Sars-Cov-2 viruses can be inactivated using certain commercially available mouthwashes. This was demonstrated in cell culture experiments by virologists from Ruhr-Universität Bochum together with colleagues from Jena, Ulm, Duisburg-Essen, Nuremberg and Bremen.
High viral loads can be detected in the oral cavity and throat of some Covid-19 patients. The use of mouthwashes that are effective against Sars-Cov-2 could thus help to reduce the viral load and possibly the risk of coronavirus transmission over the short term. This could be useful, for example, prior to dental treatments. However, mouth rinses are not suitable for treating Covid-19 infections or protecting yourself against catching the virus.
The results of the study are described by the team headed by Toni Meister, Professor Stephanie Pfänder and Professor Eike Steinmann from the Bochum-based Molecular and Medical Virology research group in the Journal of Infectious Diseases. A review of laboratory results in clinical trials is pending.
Eight mouthwashes in a cell culture test
The researchers tested eight mouthwashes with different ingredients that are available in pharmacies or drugstores in Germany. They mixed each mouthwash with virus particles and an interfering substance, which was intended to recreate the effect of saliva in the mouth.
The mixture was then shaken for 30 seconds to simulate the effect of gargling. They then used Vero E6 cells, which are particularly receptive to Sars-Cov-2, to determine the virus titer. In order to assess the efficacy of the mouthwashes, the researchers also treated the virus suspensions with cell culture medium instead of the mouthwash before adding them to the cell culture.
All of the tested preparations reduced the initial virus titer.
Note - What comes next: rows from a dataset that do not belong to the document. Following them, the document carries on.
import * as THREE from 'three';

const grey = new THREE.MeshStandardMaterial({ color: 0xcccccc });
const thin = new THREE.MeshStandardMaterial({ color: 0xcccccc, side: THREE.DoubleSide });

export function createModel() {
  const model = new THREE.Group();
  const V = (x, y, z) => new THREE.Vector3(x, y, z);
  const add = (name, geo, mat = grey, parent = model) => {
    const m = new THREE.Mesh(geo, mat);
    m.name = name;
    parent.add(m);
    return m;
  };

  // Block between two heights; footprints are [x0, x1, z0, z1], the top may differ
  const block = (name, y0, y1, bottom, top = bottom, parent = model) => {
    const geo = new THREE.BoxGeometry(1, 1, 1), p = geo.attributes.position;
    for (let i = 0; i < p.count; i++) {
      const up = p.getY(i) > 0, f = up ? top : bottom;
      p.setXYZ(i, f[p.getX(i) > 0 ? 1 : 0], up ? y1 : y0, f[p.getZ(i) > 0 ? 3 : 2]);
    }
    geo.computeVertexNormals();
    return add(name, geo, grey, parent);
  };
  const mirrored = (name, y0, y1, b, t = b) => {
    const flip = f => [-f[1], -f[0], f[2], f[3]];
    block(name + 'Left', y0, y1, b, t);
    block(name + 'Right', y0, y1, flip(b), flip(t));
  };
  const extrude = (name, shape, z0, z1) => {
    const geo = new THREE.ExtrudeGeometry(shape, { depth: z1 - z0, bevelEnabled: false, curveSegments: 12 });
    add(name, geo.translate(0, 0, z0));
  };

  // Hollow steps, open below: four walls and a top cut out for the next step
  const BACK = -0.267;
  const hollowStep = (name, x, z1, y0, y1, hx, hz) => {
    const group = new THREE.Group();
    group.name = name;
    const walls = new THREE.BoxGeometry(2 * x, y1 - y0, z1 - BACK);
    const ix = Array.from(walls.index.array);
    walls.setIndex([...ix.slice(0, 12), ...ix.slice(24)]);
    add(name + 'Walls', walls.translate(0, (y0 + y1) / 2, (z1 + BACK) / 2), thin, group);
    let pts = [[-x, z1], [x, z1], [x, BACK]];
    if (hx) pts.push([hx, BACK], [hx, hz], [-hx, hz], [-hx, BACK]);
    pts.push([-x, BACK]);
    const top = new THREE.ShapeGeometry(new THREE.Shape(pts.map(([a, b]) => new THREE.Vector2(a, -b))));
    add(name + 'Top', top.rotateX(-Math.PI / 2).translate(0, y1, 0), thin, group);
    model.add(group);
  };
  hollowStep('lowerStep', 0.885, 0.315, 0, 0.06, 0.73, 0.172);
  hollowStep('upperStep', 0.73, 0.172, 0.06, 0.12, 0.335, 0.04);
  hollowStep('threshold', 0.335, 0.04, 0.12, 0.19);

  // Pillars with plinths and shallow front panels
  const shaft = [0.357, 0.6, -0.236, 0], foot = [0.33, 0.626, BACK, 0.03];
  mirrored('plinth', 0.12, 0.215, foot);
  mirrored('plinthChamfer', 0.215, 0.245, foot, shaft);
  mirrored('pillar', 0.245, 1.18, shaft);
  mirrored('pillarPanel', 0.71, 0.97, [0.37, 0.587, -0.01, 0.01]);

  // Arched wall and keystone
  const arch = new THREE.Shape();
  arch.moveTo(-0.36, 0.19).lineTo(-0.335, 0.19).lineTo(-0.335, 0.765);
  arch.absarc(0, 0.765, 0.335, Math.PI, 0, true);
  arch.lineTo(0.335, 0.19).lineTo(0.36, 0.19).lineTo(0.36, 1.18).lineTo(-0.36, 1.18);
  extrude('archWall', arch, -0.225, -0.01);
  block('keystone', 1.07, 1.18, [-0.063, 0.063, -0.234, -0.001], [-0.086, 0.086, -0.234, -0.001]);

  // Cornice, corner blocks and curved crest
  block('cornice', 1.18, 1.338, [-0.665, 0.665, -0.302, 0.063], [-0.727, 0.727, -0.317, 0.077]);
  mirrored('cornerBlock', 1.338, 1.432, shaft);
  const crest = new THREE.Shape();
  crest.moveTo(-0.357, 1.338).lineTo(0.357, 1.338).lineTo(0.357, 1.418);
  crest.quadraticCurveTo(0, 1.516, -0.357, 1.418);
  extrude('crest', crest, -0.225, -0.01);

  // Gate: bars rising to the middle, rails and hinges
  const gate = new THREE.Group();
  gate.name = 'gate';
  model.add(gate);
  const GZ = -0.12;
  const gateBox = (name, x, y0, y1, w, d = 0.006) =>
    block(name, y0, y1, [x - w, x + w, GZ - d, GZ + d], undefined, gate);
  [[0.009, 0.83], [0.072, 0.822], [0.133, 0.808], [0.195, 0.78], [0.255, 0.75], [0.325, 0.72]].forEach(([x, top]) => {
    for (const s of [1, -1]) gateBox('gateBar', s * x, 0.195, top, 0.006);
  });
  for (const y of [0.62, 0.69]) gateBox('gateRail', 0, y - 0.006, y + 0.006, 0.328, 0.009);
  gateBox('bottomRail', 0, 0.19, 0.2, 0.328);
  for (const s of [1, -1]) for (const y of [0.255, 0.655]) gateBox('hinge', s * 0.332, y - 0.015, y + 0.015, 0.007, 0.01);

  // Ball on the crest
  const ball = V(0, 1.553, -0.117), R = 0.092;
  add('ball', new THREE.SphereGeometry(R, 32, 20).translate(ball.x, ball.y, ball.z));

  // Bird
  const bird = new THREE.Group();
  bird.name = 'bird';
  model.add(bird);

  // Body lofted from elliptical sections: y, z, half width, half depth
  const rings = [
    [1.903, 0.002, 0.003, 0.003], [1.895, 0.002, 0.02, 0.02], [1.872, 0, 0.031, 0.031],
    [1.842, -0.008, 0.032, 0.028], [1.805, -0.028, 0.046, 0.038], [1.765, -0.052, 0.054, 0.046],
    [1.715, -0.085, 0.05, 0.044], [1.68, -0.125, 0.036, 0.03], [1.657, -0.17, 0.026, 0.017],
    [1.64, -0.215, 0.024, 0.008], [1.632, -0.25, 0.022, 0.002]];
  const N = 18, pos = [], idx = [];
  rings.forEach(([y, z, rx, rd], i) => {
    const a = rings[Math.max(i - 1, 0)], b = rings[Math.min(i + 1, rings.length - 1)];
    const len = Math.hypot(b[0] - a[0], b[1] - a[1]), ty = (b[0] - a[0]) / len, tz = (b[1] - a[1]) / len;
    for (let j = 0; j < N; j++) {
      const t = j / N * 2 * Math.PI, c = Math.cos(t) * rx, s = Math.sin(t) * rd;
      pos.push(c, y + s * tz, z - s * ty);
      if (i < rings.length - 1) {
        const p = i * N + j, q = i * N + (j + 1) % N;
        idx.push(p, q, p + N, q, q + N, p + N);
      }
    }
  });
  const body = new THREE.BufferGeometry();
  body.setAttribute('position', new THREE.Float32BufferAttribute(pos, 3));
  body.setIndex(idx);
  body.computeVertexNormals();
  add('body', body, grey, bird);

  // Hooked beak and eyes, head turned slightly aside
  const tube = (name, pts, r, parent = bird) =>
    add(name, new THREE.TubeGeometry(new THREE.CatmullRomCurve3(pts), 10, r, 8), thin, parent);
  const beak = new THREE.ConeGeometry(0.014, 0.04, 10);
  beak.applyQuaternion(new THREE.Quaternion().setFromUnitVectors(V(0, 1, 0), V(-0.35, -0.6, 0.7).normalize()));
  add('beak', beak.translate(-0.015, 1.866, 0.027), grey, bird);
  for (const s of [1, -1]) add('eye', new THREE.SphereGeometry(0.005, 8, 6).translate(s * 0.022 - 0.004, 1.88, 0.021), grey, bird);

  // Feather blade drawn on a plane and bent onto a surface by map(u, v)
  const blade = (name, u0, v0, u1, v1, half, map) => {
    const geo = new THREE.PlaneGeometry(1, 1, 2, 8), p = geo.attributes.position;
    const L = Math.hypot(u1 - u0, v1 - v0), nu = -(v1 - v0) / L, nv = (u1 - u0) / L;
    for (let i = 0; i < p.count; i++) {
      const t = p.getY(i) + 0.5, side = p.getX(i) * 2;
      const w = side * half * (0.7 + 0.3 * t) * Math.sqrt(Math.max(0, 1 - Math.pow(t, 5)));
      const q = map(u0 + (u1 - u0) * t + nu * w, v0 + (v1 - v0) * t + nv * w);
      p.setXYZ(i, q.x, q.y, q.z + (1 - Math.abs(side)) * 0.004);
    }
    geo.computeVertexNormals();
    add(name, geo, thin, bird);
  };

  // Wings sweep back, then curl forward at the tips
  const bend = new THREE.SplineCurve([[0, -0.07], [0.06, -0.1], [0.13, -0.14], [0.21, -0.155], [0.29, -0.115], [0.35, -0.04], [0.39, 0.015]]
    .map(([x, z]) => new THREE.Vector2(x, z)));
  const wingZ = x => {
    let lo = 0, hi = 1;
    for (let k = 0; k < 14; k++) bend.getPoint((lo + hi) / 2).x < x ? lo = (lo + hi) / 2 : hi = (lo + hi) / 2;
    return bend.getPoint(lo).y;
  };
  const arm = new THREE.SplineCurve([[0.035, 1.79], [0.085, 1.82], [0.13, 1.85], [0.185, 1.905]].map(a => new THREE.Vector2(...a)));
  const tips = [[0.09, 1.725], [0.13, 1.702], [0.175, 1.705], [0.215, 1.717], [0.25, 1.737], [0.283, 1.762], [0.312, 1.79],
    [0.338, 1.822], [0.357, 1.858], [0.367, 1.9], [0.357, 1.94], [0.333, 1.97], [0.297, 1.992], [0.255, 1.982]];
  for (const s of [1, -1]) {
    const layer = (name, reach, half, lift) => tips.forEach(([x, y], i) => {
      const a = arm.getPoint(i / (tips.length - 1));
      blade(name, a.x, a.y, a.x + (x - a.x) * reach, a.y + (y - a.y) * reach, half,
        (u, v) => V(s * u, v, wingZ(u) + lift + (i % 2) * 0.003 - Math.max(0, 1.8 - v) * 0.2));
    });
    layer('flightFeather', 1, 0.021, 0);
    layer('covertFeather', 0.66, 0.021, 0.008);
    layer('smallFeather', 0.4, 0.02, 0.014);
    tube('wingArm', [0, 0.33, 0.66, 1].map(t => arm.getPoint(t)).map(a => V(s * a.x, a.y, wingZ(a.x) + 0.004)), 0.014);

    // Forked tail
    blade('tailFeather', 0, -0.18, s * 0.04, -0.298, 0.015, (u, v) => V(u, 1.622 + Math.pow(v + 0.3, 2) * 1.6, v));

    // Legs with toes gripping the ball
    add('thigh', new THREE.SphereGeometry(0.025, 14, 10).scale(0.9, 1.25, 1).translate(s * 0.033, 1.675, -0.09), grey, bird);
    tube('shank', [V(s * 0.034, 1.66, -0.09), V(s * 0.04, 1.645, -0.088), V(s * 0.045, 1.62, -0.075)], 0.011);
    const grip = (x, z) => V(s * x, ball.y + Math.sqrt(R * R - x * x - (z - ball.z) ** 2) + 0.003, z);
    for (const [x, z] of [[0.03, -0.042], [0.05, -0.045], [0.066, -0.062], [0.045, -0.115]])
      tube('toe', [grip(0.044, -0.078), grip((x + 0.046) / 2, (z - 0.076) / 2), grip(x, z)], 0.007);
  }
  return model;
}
Three mouthwashes reduced it to such an extent that no virus could be detected after an exposure time of 30 seconds. Whether this effect is confirmed in clinical practice and how long it lasts must be investigated in further studies.
The authors point out that mouthwashes are not suitable for treating Covid-19. “Gargling with a mouthwash cannot inhibit the production of viruses in the cells,” explains Toni Meister, “but could reduce the viral load in the short term where the greatest potential for infection comes from, namely in the oral cavity and throat – and this could be useful in certain situations, such as at the dentist or during the medical care of Covid-19 patients.”
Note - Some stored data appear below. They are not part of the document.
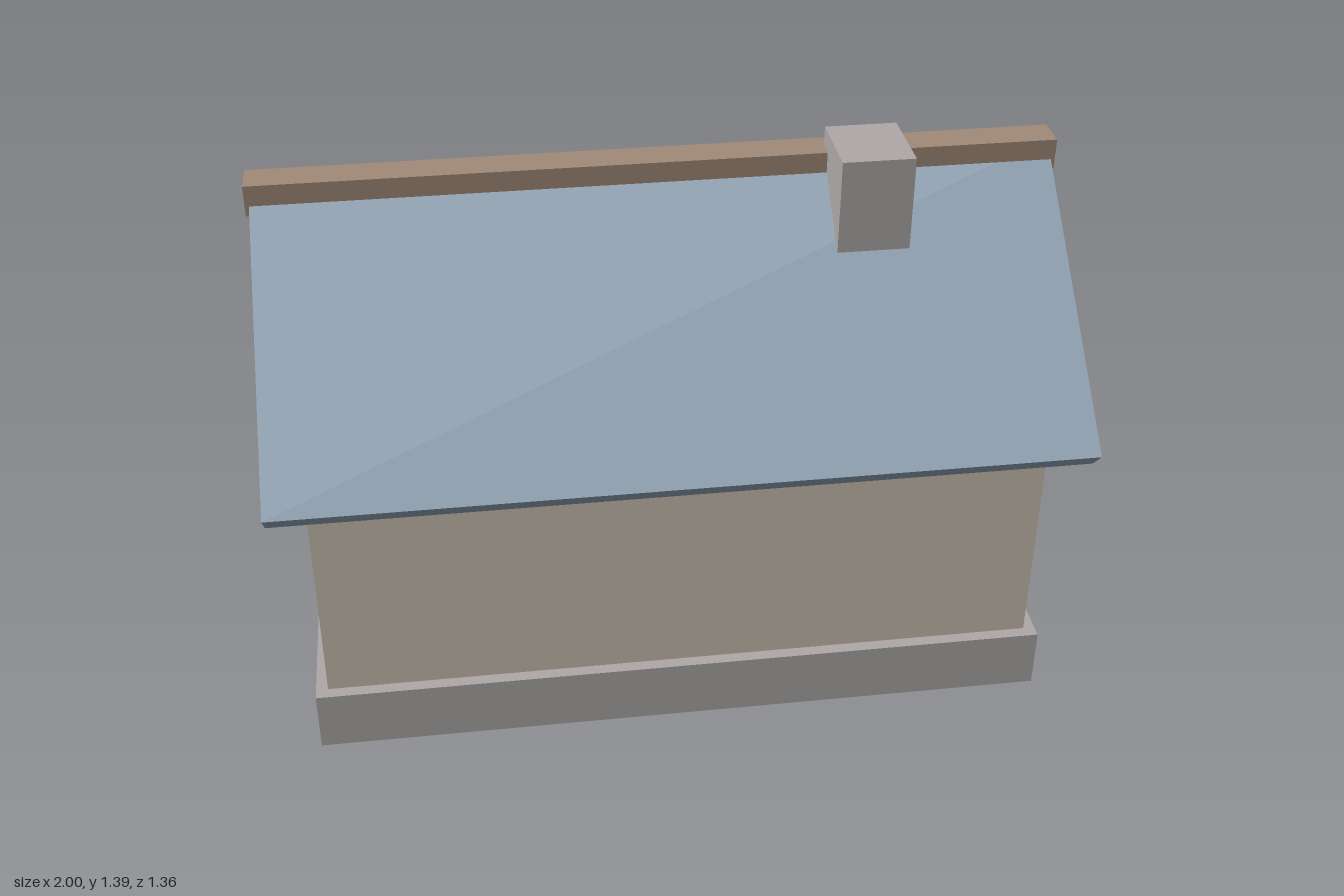
import * as THREE from 'three';

const material = (name, color) => {
  const m = new THREE.MeshStandardMaterial({ color });
  m.name = name;
  return m;
};

export function createModel() {
  const house = new THREE.Group();
  house.name = 'house';

  const plaster = material('plaster', 0xcac1b1);
  const slate = material('blueSlate', 0x92a4b5);
  const stone = material('stone', 0xaea9a8);
  const wood = material('wood', 0xa18977);
  const straw = material('straw', 0xcdb88c);

  const add = (name, geometry, mat) => {
    const mesh = new THREE.Mesh(geometry, mat);
    mesh.name = name;
    house.add(mesh);
    return mesh;
  };

  // Box given by its minimum and maximum corners
  const box = (name, mat, x0, x1, y0, y1, z0, z1) => {
    const g = new THREE.BoxGeometry(x1 - x0, y1 - y0, z1 - z0);
    g.translate((x0 + x1) / 2, (y0 + y1) / 2, (z0 + z1) / 2);
    return add(name, g, mat);
  };

  // Side profile in (z, y), extruded along x and centred
  const profile = (name, mat, points, length) => {
    const shape = new THREE.Shape(points.map(([z, y]) => new THREE.Vector2(-z, y)));
    const g = new THREE.ExtrudeGeometry(shape, { depth: length, bevelEnabled: false });
    g.translate(0, 0, -length / 2);
    g.rotateY(Math.PI / 2);
    return add(name, g, mat);
  };

  // Foundation and doorstep
  box('foundation', stone, -0.93, 0.93, 0, 0.16, -0.485, 0.59);
  box('doorstep', stone, -0.2, 0.2, 0, 0.085, -0.678, -0.48);

  // Gabled walls
  profile('walls', plaster,
    [[0.56, 0.15], [0.56, 0.786], [0.05, 1.23], [-0.46, 0.786], [-0.46, 0.15]], 1.8);

  // Pitched roof
  profile('roof', slate, [
    [0.628, 0.727], [0.677, 0.78], [0.05, 1.326],
    [-0.577, 0.78], [-0.528, 0.727], [0.05, 1.23],
  ], 1.98);
  box('ridgeBeam', wood, -1, 1, 1.26, 1.34, 0.005, 0.095);
  box('chimney', stone, 0.417, 0.597, 1.08, 1.39, 0.05, 0.255);

  // Door in the back wall
  box('doorFrame', wood, -0.15, 0.15, 0.085, 0.615, -0.502, -0.45);
  box('doorPanel', wood, -0.11, 0.11, 0.085, 0.555, -0.527, -0.49);

  // Corner posts and round wall shields, mirrored
  const disc = (name, mat, x, radius, z0, z1) => {
    const g = new THREE.CylinderGeometry(radius, radius, z1 - z0, 12).toNonIndexed();
    g.rotateX(Math.PI / 2);
    g.computeVertexNormals();
    g.translate(x, 0.453, (z0 + z1) / 2);
    add(name, g, mat);
  };
  for (const [side, s] of [['left', 1], ['right', -1]]) {
    const x = s * 0.86;
    box(side + 'Post', wood, x - 0.041, x + 0.041, 0.155, 0.8, -0.495, -0.455);
    disc(side + 'ShieldRim', straw, s * 0.64, 0.197, -0.555, -0.503);
    disc(side + 'ShieldFace', slate, s * 0.64, 0.16, -0.598, -0.562);
    disc(side + 'ShieldBoss', stone, s * 0.64, 0.047, -0.637, -0.603);
  }

  return house;
}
Clinical studies in progress
The Bochum group is examining the possibilities of a clinical study on the efficacy of mouthwashes on Sars-Cov-2 viruses, during which the scientists want to test whether the effect can also be detected in patients and how long it lasts.
Similar studies are already underway in San Francisco; the Bochum team is in contact with the American researchers.